§ Assigned task
Output, word for word, the lines of this listing that fall between the line with "f.material_index = flat_index" and the line with "n = len(outline)", counting both of those lines, and no others.

§ Data shown
------------------------------------
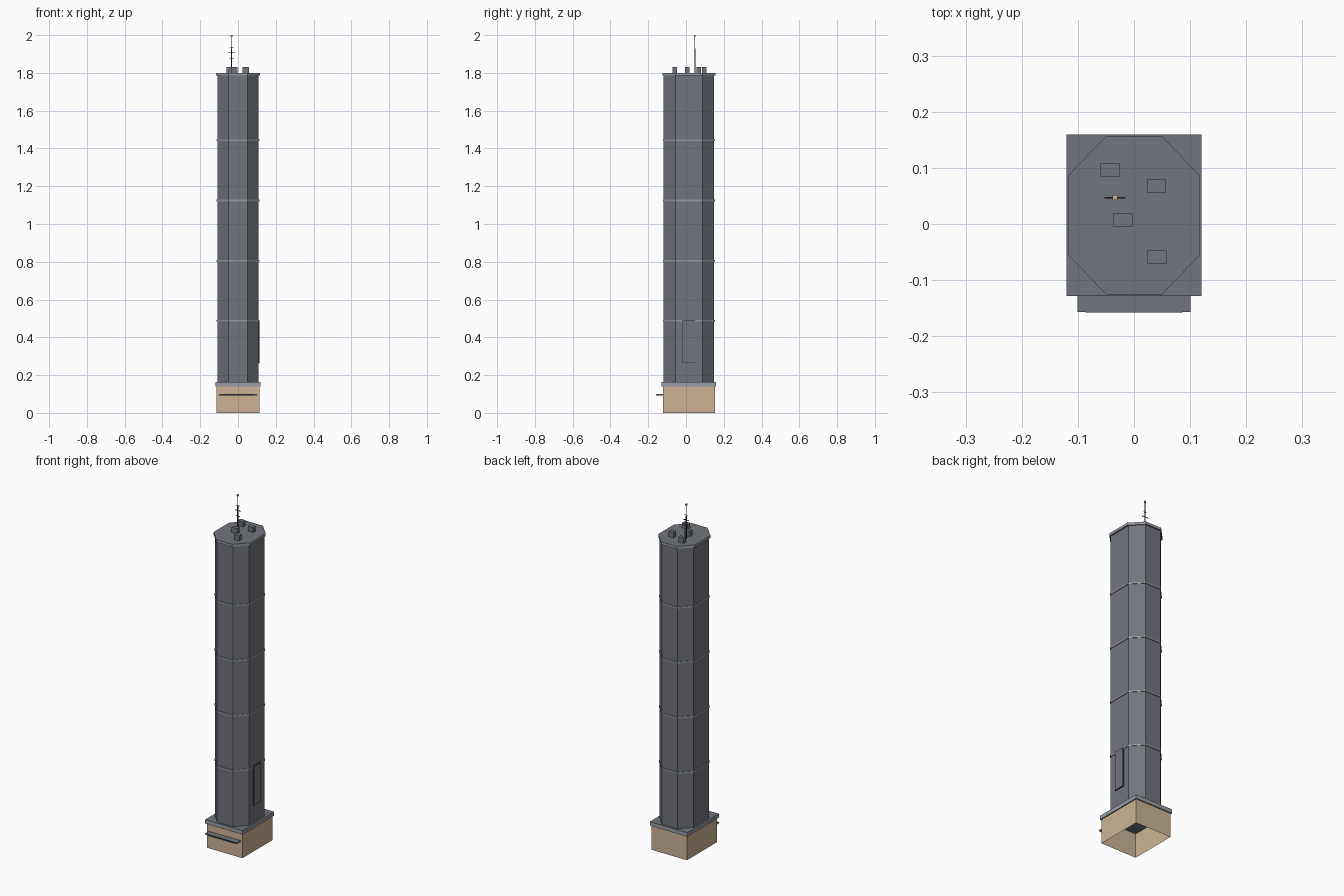
import bpy, bmesh

if "Cube" in bpy.data.objects:
    bpy.data.objects.remove(bpy.data.objects["Cube"])

YC = 0.0155  # the tower stands slightly behind the canopy


def material(name, rgb):
    m = bpy.data.materials.new(name)
    m.use_nodes = True
    color = (*rgb, 1)
    m.diffuse_color = color
    m.node_tree.nodes["Principled BSDF"].inputs["Base Color"].default_value = color
    return m


STONE = material("tan stone", (0.61, 0.455, 0.30))
WALL = material("slate grey", (0.165, 0.177, 0.20))
TRIM = material("light grey trim", (0.31, 0.33, 0.365))
DARK = material("dark metal", (0.03, 0.032, 0.037))


def finish(name, bm, *mats, flat_index=0):
    """Make the object; horizontal faces can take a second material."""
    bm.normal_update()
    for f in bm.faces:
        if abs(f.normal.z) > 0.9:
            f.material_index = flat_index
    mesh = bpy.data.meshes.new(name)
    bm.to_mesh(mesh)
    bm.free()
    for m in mats:
        mesh.materials.append(m)
    obj = bpy.data.objects.new(name, mesh)
    bpy.context.collection.objects.link(obj)
    return obj


def prism(name, outline, z0, z1, *mats, flat_index=0, capped=True):
    bm = bmesh.new()
    low = [bm.verts.new((x, y, z0)) for x, y in outline]
    high = [bm.verts.new((x, y, z1)) for x, y in outline]
    n = len(outline)
    for i in range(n):
        j = (i + 1) % n
        bm.faces.new((low[i], low[j], high[j], high[i]))
    if capped:
        bm.faces.new(low[::-1])
        bm.faces.new(high)
    return finish(name, bm, *mats, flat_index=flat_index)


def rect(cx, cy, w, d):
    x, y = w / 2, d / 2
    return [(cx - x, cy - y), (cx + x, cy - y), (cx + x, cy + y), (cx - x, cy + y)]


def octagon(hx, hy, fx=0.05, fy=0.071):
    """Rectangle with clipped corners; fx and fy are the half lengths of the flats."""
    pts = [(-fx, -hy), (fx, -hy), (hx, -fy), (hx, fy),
           (fx, hy), (-fx, hy), (-hx, fy), (-hx, -fy)]
    return [(x, y + YC) for x, y in pts]


# Hollow stone base with an overhanging cornice
prism("base_walls", rect(0, YC, 0.228, 0.276), 0, 0.142, STONE, capped=False)
prism("base_cornice", rect(0, YC, 0.24, 0.288), 0.14, 0.163, TRIM, WALL, flat_index=1)

# Shaft, floor bands and roof rim
prism("tower_shaft", octagon(0.109, 0.134), 0.16, 1.79, WALL)
for i in range(4):
    z = 0.487 + 0.3187 * i
    prism(f"floor_band_{i + 1}", octagon(0.113, 0.138), z - 0.004, z + 0.004, TRIM)
prism("roof_rim", octagon(0.117, 0.141), 1.785, 1.8, TRIM, WALL, flat_index=1)

# Entrance canopy with a dark front edge
prism("canopy", rect(0, -0.14, 0.202, 0.034), 0.092, 0.099, WALL)
prism("canopy_edge", rect(0, -0.157, 0.172, 0.002), 0.091, 0.098, DARK)

# Flat panel on the left side, with a thin dark frame behind it
prism("side_panel_frame", rect(0.1105, YC, 0.006, 0.066), 0.264, 0.492, DARK)
prism("side_panel", rect(0.112, YC, 0.006, 0.062), 0.266, 0.490, WALL)

# Rooftop units
units = [(-0.043, 0.096), (0.04, 0.068), (-0.02, 0.007), (0.041, -0.059)]
for i, (x, y) in enumerate(units):
    prism(f"roof_unit_{i + 1}", rect(x, y, 0.034, 0.023), 1.8, 1.83, WALL)

# Antenna with rungs and a small tip
AX, AY = -0.034, 0.047
prism("antenna_lower_mast", rect(AX, AY, 0.005, 0.005), 1.8, 1.93, DARK)
prism("antenna_upper_mast", rect(AX, AY, 0.003, 0.003), 1.93, 1.992, DARK)
for i, (z, w) in enumerate([(1.875, 0.024), (1.907, 0.037), (1.935, 0.018)]):
    prism(f"antenna_rung_{i + 1}", rect(AX, AY, w, 0.003), z - 0.0015, z + 0.0015, DARK)
prism("antenna_tip", rect(AX, AY, 0.009, 0.009), 1.991, 2.0, STONE)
------------------------------------
§ Response area
            f.material_index = flat_index
    mesh = bpy.data.meshes.new(name)
    bm.to_mesh(mesh)
    bm.free()
    for m in mats:
        mesh.materials.append(m)
    obj = bpy.data.objects.new(name, mesh)
    bpy.context.collection.objects.link(obj)
    return obj


def prism(name, outline, z0, z1, *mats, flat_index=0, capped=True):
    bm = bmesh.new()
    low = [bm.verts.new((x, y, z0)) for x, y in outline]
    high = [bm.verts.new((x, y, z1)) for x, y in outline]
    n = len(outline)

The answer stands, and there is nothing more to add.